[PROBLEM REQUIREMENTS]
Using the data below, return all lines in which "verts" appears.

[DATA FOR ANALYSIS]
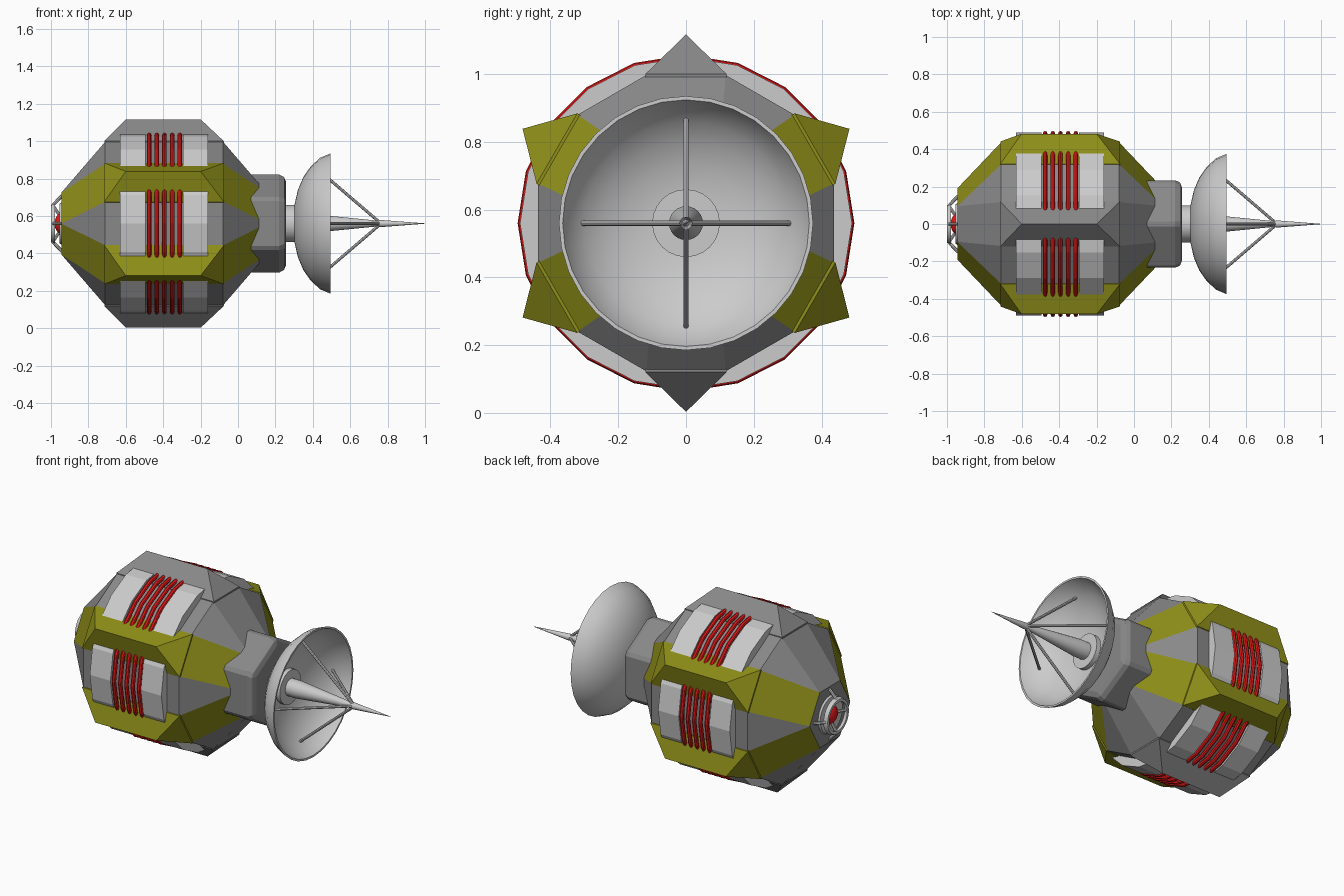
import bpy, bmesh
from math import sin, cos, pi, radians
from mathutils import Vector

if "Cube" in bpy.data.objects:
    bpy.data.objects.remove(bpy.data.objects["Cube"])

ZC = 0.56  # height of the long axis


def material(name, rgb):
    m = bpy.data.materials.new(name)
    m.diffuse_color = (*rgb, 1)
    m.use_nodes = True
    m.node_tree.nodes["Principled BSDF"].inputs["Base Color"].default_value = m.diffuse_color
    return m


OLIVE = material("olive", (0.28, 0.28, 0.01))
RED = material("red", (0.8, 0.01, 0.01))
DARK = material("dark_grey", (0.25, 0.25, 0.25))


def polar(x, r, deg):
    a = radians(deg)
    return Vector((x, r * cos(a), ZC + r * sin(a)))


def finish(name, bm, mats=(), smooth=False):
    bmesh.ops.recalc_face_normals(bm, faces=bm.faces[:])
    me = bpy.data.meshes.new(name)
    bm.to_mesh(me)
    bm.free()
    for m in mats:
        me.materials.append(m)
    ob = bpy.data.objects.new(name, me)
    bpy.context.collection.objects.link(ob)
    if smooth:
        bpy.ops.object.select_all(action='DESELECT')
        ob.select_set(True)
        bpy.context.view_layer.objects.active = ob
        bpy.ops.object.shade_smooth_by_angle(angle=radians(35))
    return ob


def lathe(name, profile, n, mats=(), phase=0, closed=False, smooth=False):
    """Turn an (x, radius) profile around the long axis."""
    bm = bmesh.new()
    rings = [[bm.verts.new(polar(x, r, phase + 360 * i / n)) for i in range(n)]
             for x, r in profile]
    pairs = list(zip(rings, rings[1:]))
    if closed:
        pairs.append((rings[-1], rings[0]))
    else:
        bm.faces.new(rings[0])
        bm.faces.new(rings[-1])
    for a, b in pairs:
        for i in range(n):
            j = (i + 1) % n
            bm.faces.new((a[i], a[j], b[j], b[i]))
    return finish(name, bm, mats, smooth)


def rod(name, p, q, r, n=8):
    bm = bmesh.new()
    d = q - p
    bmesh.ops.create_cone(bm, cap_ends=True, segments=n, radius1=r, radius2=r, depth=d.length)
    rot = d.to_track_quat('Z', 'Y')
    for v in bm.verts:
        v.co = rot @ v.co + (p + q) / 2
    return finish(name, bm, smooth=True)


# Hull: twelve-sided middle, each end tapering to a hexagon
bm = bmesh.new()
mid = [[bm.verts.new(polar(x, 0.4525, 15 + 30 * j)) for j in range(12)] for x in (-0.71, -0.08)]
tip = [[bm.verts.new(polar(x, 0.19, 60 * k)) for k in range(6)] for x in (-0.945, 0.155)]
for j in range(12):
    k = (j + 1) % 12
    faces = [(mid[0][j], mid[0][k], mid[1][k], mid[1][j])]
    for e in (0, 1):
        if j % 2 == 0:
            m = j // 2
            faces.append((mid[e][j], mid[e][k], tip[e][(m + 1) % 6], tip[e][m]))
        else:
            faces.append((mid[e][j], mid[e][k], tip[e][((j + 1) // 2) % 6]))
    for f in faces:
        bm.faces.new(f).material_index = int(j in (0, 4, 6, 10))
for t in tip:
    bm.faces.new(t)
finish("hull", bm, (DARK, OLIVE))

# Six armour ribs with a low skirt and a hipped ridge
for i in range(6):
    ang = 30 + 60 * i
    bm = bmesh.new()
    out = Vector((0, cos(radians(ang)), sin(radians(ang))))
    side = Vector((0, -out.z, out.y))

    def vert(x, s, r):
        return bm.verts.new(Vector((x, 0, ZC)) + side * s + out * r)

    corners = [(-0.715, -0.12), (-0.075, -0.12), (-0.075, 0.12), (-0.715, 0.12)]
    low = [vert(x, s, 0.415) for x, s in corners]
    top = [vert(x, s, 0.44) for x, s in corners]
    a, b = vert(-0.6, 0, 0.557), vert(-0.2, 0, 0.557)
    bm.faces.new(low)
    for k in range(4):
        n = (k + 1) % 4
        bm.faces.new((low[k], low[n], top[n], top[k]))
    bm.faces.new((top[0], top[1], b, a))
    bm.faces.new((top[2], top[3], a, b))
    bm.faces.new((top[1], top[2], b))
    bm.faces.new((top[3], top[0], a))
    finish(f"rib_{i + 1}", bm, (DARK if i in (1, 4) else OLIVE,))

# Twenty-sided drum bands and the red coils between them
for name, x in (("rear", -0.63), ("front", -0.295)):
    lathe(name + "_drum_band", [(x, 0.49), (x + 0.135, 0.49)], 20)
for i in range(5):
    x = -0.475 + 0.041 * i
    loop = [(x + 0.012 * cos(pi * k / 4), 0.485 + 0.012 * sin(pi * k / 4)) for k in range(8)]
    lathe(f"coil_{i + 1}", loop, 20, (RED,), closed=True)

# Hexagonal collar and neck
collar = lathe("collar", [(0.0, 0.27), (0.235, 0.27), (0.257, 0.24)], 6, (DARK,), phase=90)
bev = collar.modifiers.new("bevel", 'BEVEL')
bev.width = 0.015
bev.segments = 1
lathe("neck", [(0.24, 0.1), (0.32, 0.1)], 32, smooth=True)

# Dish shell
outer = [(0.298, 0.06), (0.302, 0.1), (0.32, 0.18), (0.35, 0.25), (0.39, 0.307),
         (0.44, 0.352), (0.495, 0.375)]
inner = [(0.495, 0.364), (0.45, 0.343), (0.403, 0.3), (0.364, 0.245), (0.334, 0.175),
         (0.318, 0.1), (0.313, 0.02)]
lathe("dish", outer + inner, 32, smooth=True)

# Feed horn, spike and struts
lathe("feed_base", [(0.31, 0.1), (0.345, 0.1)], 24, smooth=True)
lathe("feed_cone", [(0.34, 0.05), (0.40, 0.05), (0.76, 0.014)], 24, smooth=True)
lathe("antenna_spike", [(0.735, 0.012), (0.765, 0.019), (1.0, 0.001)], 16, smooth=True)
for i in range(4):
    rod(f"feed_strut_{i + 1}", polar(0.405, 0.308, 90 * i), polar(0.765, 0, 0), 0.008)

# Tail: guard ring, brackets and red lens
lathe("tail_ring", [(-1.0, 0.1), (-0.978, 0.108), (-0.978, 0.09), (-1.0, 0.084)], 24,
      closed=True, smooth=True)
for i in range(4):
    a = 90 * i
    rod(f"tail_arm_{i + 1}", polar(-0.988, 0.1, a), polar(-0.94, 0.15, a), 0.009)
    rod(f"tail_spoke_{i + 1}", polar(-0.988, 0.095, a), polar(-0.955, 0.045, a), 0.008)
lathe("tail_plate", [(-0.94, 0.115), (-0.955, 0.105)], 24, smooth=True)
lens = [(-0.945 - 0.035 * sin(t * pi / 8), 0.055 * cos(t * pi / 8) + 0.001) for t in range(5)]
lathe("tail_lens", lens, 20, (RED,), smooth=True)
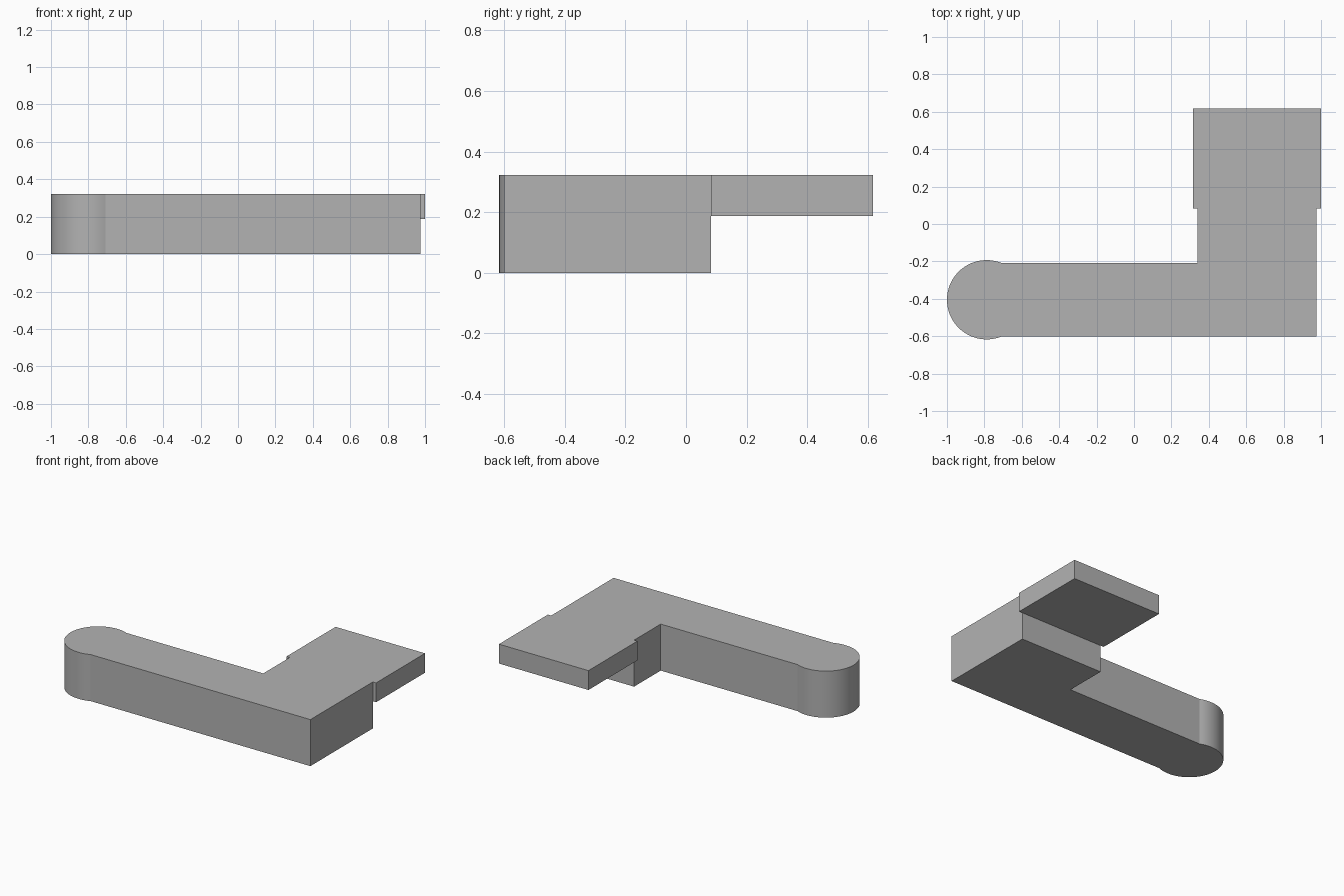
import bpy, bmesh, math

cube = bpy.data.objects.get("Cube")
if cube:
    bpy.data.objects.remove(cube, do_unlink=True)

grey = bpy.data.materials.new("plain grey")
grey.use_nodes = True
colour = (0.45, 0.45, 0.45, 1)
grey.diffuse_color = colour
grey.node_tree.nodes["Principled BSDF"].inputs["Base Color"].default_value = colour


def prism(name, outline, bottom, top):
    """Extrude a counter-clockwise outline between two heights."""
    bm = bmesh.new()
    base = bm.faces.new([bm.verts.new((x, y, bottom)) for x, y in outline])
    grown = bmesh.ops.extrude_face_region(bm, geom=[base], use_keep_orig=True)
    verts = [v for v in grown["geom"] if isinstance(v, bmesh.types.BMVert)]
    bmesh.ops.translate(bm, verts=verts, vec=(0, 0, top - bottom))
    bmesh.ops.recalc_face_normals(bm, faces=bm.faces)
    mesh = bpy.data.meshes.new(name)
    bm.to_mesh(mesh)
    bm.free()
    mesh.materials.append(grey)
    obj = bpy.data.objects.new(name, mesh)
    bpy.context.collection.objects.link(obj)
    bpy.ops.object.select_all(action="DESELECT")
    obj.select_set(True)
    bpy.context.view_layer.objects.active = obj
    bpy.ops.object.shade_smooth_by_angle(angle=math.radians(20))
    return obj


HEIGHT = 0.322
JOINT_Y = 0.082

# Rounded knob outline, running from the arm's back edge round to its front edge
radius, half_width = 0.212, 0.196
cx, cy = radius - 1, -0.405
start = math.pi - math.acos(-math.sqrt(1 - (half_width / radius) ** 2))
steps = 48
knob = []
for i in range(steps + 1):
    a = start + (2 * math.pi - 2 * start) * i / steps
    knob.append((cx + radius * math.cos(a), cy + radius * math.sin(a)))

# L-shaped body with the rounded knob at the end of its long arm
front, back = cy - half_width, cy + half_width
prism("body", knob + [(0.975, front), (0.975, JOINT_Y), (0.34, JOINT_Y), (0.34, back)],
      0, HEIGHT)

# Thinner, slightly wider plate on the short arm
prism("end_plate", [(0.315, JOINT_Y), (1, JOINT_Y), (1, 0.617), (0.315, 0.617)],
      0.188, HEIGHT)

[EXERCISE OUTPUT]
    rings = [[bm.verts.new(polar(x, r, phase + 360 * i / n)) for i in range(n)]
    for v in bm.verts:
mid = [[bm.verts.new(polar(x, 0.4525, 15 + 30 * j)) for j in range(12)] for x in (-0.71, -0.08)]
tip = [[bm.verts.new(polar(x, 0.19, 60 * k)) for k in range(6)] for x in (-0.945, 0.155)]
        return bm.verts.new(Vector((x, 0, ZC)) + side * s + out * r)
    base = bm.faces.new([bm.verts.new((x, y, bottom)) for x, y in outline])
    verts = [v for v in grown["geom"] if isinstance(v, bmesh.types.BMVert)]
    bmesh.ops.translate(bm, verts=verts, vec=(0, 0, top - bottom))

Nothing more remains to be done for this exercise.